Cholinergic basal forebrain structures are involved in the mediation of the arousal effect of noradrenaline

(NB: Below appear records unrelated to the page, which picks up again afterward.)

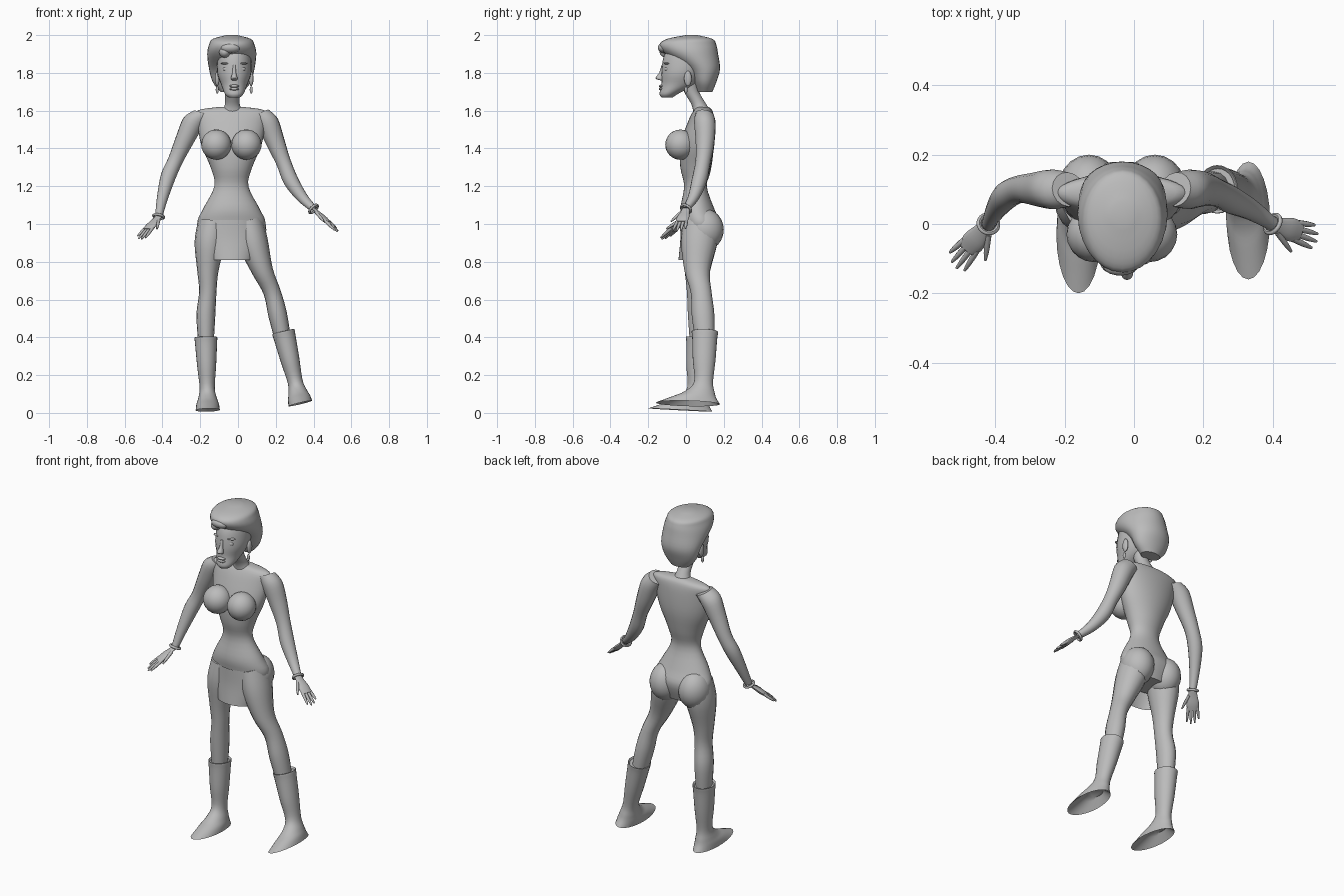
import bpy
import bmesh
from math import pi, sin, cos, radians
from mathutils import Vector

cube = bpy.data.objects.get("Cube")
if cube:
    bpy.data.objects.remove(cube, do_unlink=True)

grey = bpy.data.materials.new("plain_grey")
grey.use_nodes = True
colour = (.5, .5, .5, 1)
grey.diffuse_color = colour
grey.node_tree.nodes["Principled BSDF"].inputs["Base Color"].default_value = colour
X, Z = Vector((1, 0, 0)), Vector((0, 0, 1))
SIDES = {"right": -1, "left": 1}


def finish(obj):
    obj.data.materials.append(grey)
    bpy.ops.object.select_all(action='DESELECT')
    obj.select_set(True)
    bpy.context.view_layer.objects.active = obj
    bpy.ops.object.shade_smooth_by_angle(angle=radians(45))


def smooth_rings(rings, steps=4):
    """Catmull-Rom interpolation between the given sections."""
    points = [Vector(ring) for ring in rings]
    points = [points[0]] + points + [points[-1]]
    result = []
    for a, b, c, d in zip(points, points[1:], points[2:], points[3:]):
        for i in range(steps):
            t = i / steps
            result.append(b + (c - a) * t / 2 + (a - b * 2.5 + c * 2 - d / 2) * t * t
                          + (d - a + (b - c) * 3) * t ** 3 / 2)
    return result + [points[-1]]


def loft(name, rings, axis=Z, across=X, sides=24, open_end=False, half=False):
    """Skin elliptical sections (x, y, z, half width, half depth) square to an axis."""
    axis = axis.normalized()
    u = (across - axis * across.dot(axis)).normalized()
    v = axis.cross(u)
    bm = bmesh.new()
    start, span = (pi, pi) if half else (0, 2 * pi)
    count = sides + 1 if half else sides
    angles = [start + span * i / sides for i in range(count)]
    loops = []
    for x, y, z, width, depth in smooth_rings(rings):
        centre = Vector((x, y, z))
        loops.append([bm.verts.new(centre + u * width * cos(a) + v * depth * sin(a)) for a in angles])
    for low, high in zip(loops, loops[1:]):
        for i in range(sides):
            j = (i + 1) % count
            bm.faces.new((low[i], low[j], high[j], high[i]))
    if not half:
        bm.faces.new(loops[0])
        if not open_end:
            bm.faces.new(loops[-1])
    bmesh.ops.recalc_face_normals(bm, faces=bm.faces)
    mesh = bpy.data.meshes.new(name)
    bm.to_mesh(mesh)
    bm.free()
    obj = bpy.data.objects.new(name, mesh)
    bpy.context.collection.objects.link(obj)
    finish(obj)


def upright(name, x, rows, **options):
    """Loft level sections given as (height, y, half width, half depth)."""
    loft(name, [(x, y, z, width, depth) for z, y, width, depth in rows], **options)


def limb(name, path, widths, depth=1, across=X, sides=16):
    """Loft sections along a path, square to the line between its ends."""
    path = [Vector(point) for point in path]
    rings = [(*point, width, width * depth) for point, width in zip(path, widths)]
    loft(name, rings, axis=path[0] - path[-1], across=across, sides=sides)


def ball(name, location, size, tilt=0):
    bpy.ops.mesh.primitive_uv_sphere_add(segments=20, ring_count=12, location=location, rotation=(tilt, 0, 0))
    obj = bpy.context.object
    obj.name, obj.scale = name, size
    finish(obj)


# Torso, with the whole body standing a little to the right
mid = -.035
upright("torso", mid, (
    (.9, .07, .13, .08), (1, .08, .18, .1), (1.08, .06, .15, .09), (1.2, .05, .09, .06),
    (1.3, .05, .11, .08), (1.42, .06, .16, .09), (1.54, .08, .18, .07),
    (1.6, .09, .18, .05), (1.62, .09, .06, .03)), sides=32)
for side, s in SIDES.items():
    ball(side + "_breast", (mid + s * .08, -.03, 1.42), (.08, .08, .08), -.3)
    ball(side + "_buttock", (mid + s * .095, .1, .97), (.09, .1, .11))

# Neck
upright("neck", -.03, ((1.58, .09, .07, .05), (1.63, .07, .04, .04), (1.7, .03, .04, .04), (1.76, .02, .05, .05)))

# Face and its features
face = -.02
upright("face", face, (
    (1.67, -.1, .03, .03), (1.69, -.09, .05, .05), (1.74, -.04, .07, .09),
    (1.8, -.02, .09, .11), (1.88, 0, .09, .12), (1.94, .01, .08, .1)))
limb("nose", ((face, -.13, 1.76), (face, -.14, 1.77), (face, -.13, 1.8), (face, -.12, 1.84)),
     (.01, .018, .01, .008), depth=1.2)
for name, height in {"upper_lip": 1.73, "lower_lip": 1.715}.items():
    ball(name, (face, -.13, height), (.026, .014, .008))
for side, s in SIDES.items():
    ball(side + "_eye", (face + s * .04, -.1, 1.82), (.02, .015, .013))
    ball(side + "_brow", (face + s * .04, -.1, 1.85), (.03, .018, .006))
    ball(side + "_ear", (face + s * .09, .01, 1.77), (.012, .02, .04))
    ball(side + "_earring", (face + s * .09, 0, 1.71), (.008, .008, .02))

# Short hair with a front quiff
upright("hair", -.033, (
    (1.7, .1, .06, .04), (1.75, .1, .1, .06), (1.82, .09, .12, .09), (1.9, .03, .13, .14),
    (1.95, .01, .12, .15), (1.98, .02, .1, .12), (2, .03, .03, .03)), sides=28)
ball("quiff", (-.04, -.12, 1.93), (.05, .03, .025), -.5)
ball("curl", (-.07, -.1, 1.91), (.03, .04, .03))

# Legs from hip to boot, each with its own stance
leg_widths = (.08, .08, .056, .046, .05, .042)
limb("right_leg", ((-.13, .08, 1.02), (-.15, .07, .9), (-.16, .06, .75),
                   (-.16, .06, .64), (-.17, .07, .52), (-.17, .07, .38)), leg_widths, depth=1.2)
limb("left_leg", ((.05, .08, 1.02), (.08, .07, .9), (.13, .06, .75),
                  (.18, .08, .64), (.21, .09, .52), (.24, .1, .38)), leg_widths, depth=1.2)


def boot(side, top, sole):
    """Shaft with a cuff, flaring into a long foot with a hollow sole."""
    top, sole = Vector(top), Vector(sole)

    def section(t, ahead, width, depth):
        x, y, z = top.lerp(sole, t)
        return x, y - ahead, z, width, depth

    shaft = [(.02, 0, .05, .06), (0, 0, .06, .07), (.1, 0, .058, .066), (.4, 0, .05, .06), (.7, 0, .04, .05),
             (.84, .02, .05, .08), (.92, .05, .06, .12), (1, .08, .064, .17)]
    arch = [(.88, .04, .03, .06), (1, .08, .063, .168)]
    for part, rows in {"boot": shaft, "sole": arch}.items():
        loft(f"{side}_{part}", [section(*row) for row in rows], axis=top - sole, open_end=True)


boot("right", (-.17, .07, .4), (-.16, .05, .015))
boot("left", (.24, .1, .43), (.33, .09, .05))

# Short front panel of the skirt
upright("skirt_panel", mid, ((1.02, .04, .13, .07), (.92, .04, .14, .07), (.81, .03, .11, .07)), half=True)


def hand(side, wrist, tip):
    """A flat palm, four fingers and a thumb."""
    wrist, tip = Vector(wrist), Vector(tip)
    reach = tip - wrist
    spread = reach.cross(Z).normalized() * SIDES[side]

    def place(along, out):
        return wrist + reach * along + spread * out

    limb(side + "_palm", [place(t, 0) for t in (-.1, .15, .4, .6)],
         (.02, .025, .034, .03), depth=.4, across=spread)

    def finger(name, base, end):
        limb(name, (base, base.lerp(end, .6), end), (.009, .008, .004), sides=8)

    for i, length in enumerate((.94, 1, .97, .86)):
        out = 1.5 - i
        finger(f"{side}_finger_{i}", place(.5, out * .016), place(length, out * .022))
    finger(side + "_thumb", place(.15, .02), place(.55, .06))


def arm(side, path, tip):
    """Shoulder to wrist, with a bracelet and a hand."""
    limb(side + "_arm", path, (.05, .058, .05, .04, .04, .03, .02))
    wrist = Vector(path[-1])
    hand(side, wrist, tip)
    bpy.ops.mesh.primitive_torus_add(major_segments=20, minor_segments=8, major_radius=.028,
                                     minor_radius=.007, location=wrist)
    obj = bpy.context.object
    obj.name = side + "_bracelet"
    obj.rotation_euler = (wrist - Vector(path[-2])).to_track_quat('Z', 'Y').to_euler()
    finish(obj)


# Arms hang out from the shoulders
arm("right", ((-.19, .1, 1.58), (-.235, .1, 1.54), (-.28, .1, 1.45), (-.33, .1, 1.34),
              (-.37, .08, 1.25), (-.4, .04, 1.14), (-.42, 0, 1.04)), (-.52, -.12, .92))
arm("left", ((.12, .1, 1.58), (.16, .1, 1.53), (.2, .1, 1.43), (.24, .09, 1.33),
             (.28, .07, 1.23), (.34, .04, 1.14), (.4, 0, 1.08)), (.53, -.04, .96))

Cholinergic basal forebrain structures are implicated in cortical arousal and regulation of the sleep–wake cycle. Cholinergic neurones are innervated by noradrenergic terminals, noradrenaline excites them via alpha‐1 receptors and microinjection of noradrenaline into the basal forebrain enhances wakefulness. However, it is not known to what extent the cholinergic versus non‐cholinergic basal forebrain projection neurones contribute to the arousing effects of noradrenaline. To elucidate the roles of cholinergic basal forebrain structures we administered methoxamine, an alpha‐1‐adrenergic agonist into the basal forebrain, in intact animals and again after selective destruction of the basal forebrain cholinergic cells by 192 IgG‐saporin. In eight male Han–Wistar rats implanted with electroencephalogram/electromyogram electrodes, a microdialysis probe targeted into the basal forebrain was perfused with artificial cerebrospinal fluid for 6 h on a baseline day, and with cerebrospinal fluid in the first and with methoxamine in the second 3‐h period of the subsequent day. The sleep–wake activity was recorded for 24 h on both days. Saporin was then injected into the basal forebrain and 2 weeks later the same experimental schedule (with cerebrospinal fluid and methoxamine) was repeated. In the intact animals, methoxamine exhibited a robust arousing effect and non‐rapid eye movement (NREM) and REM sleep was suppressed. Lesioning of the basal forebrain cholinergic neurones abolished almost completely the NREM sleep‐suppressing effect of methoxamine, whereas the REM sleep‐suppressing effect remained intact. Thus, the basal forebrain cholinergic neurones mediate, at least in part, cortical arousal and non‐REM sleep‐suppression, but they are not involved in the REM sleep‐suppressing effects of noradrenaline.
Document Type: Research Article
Publication date: 2013-12-01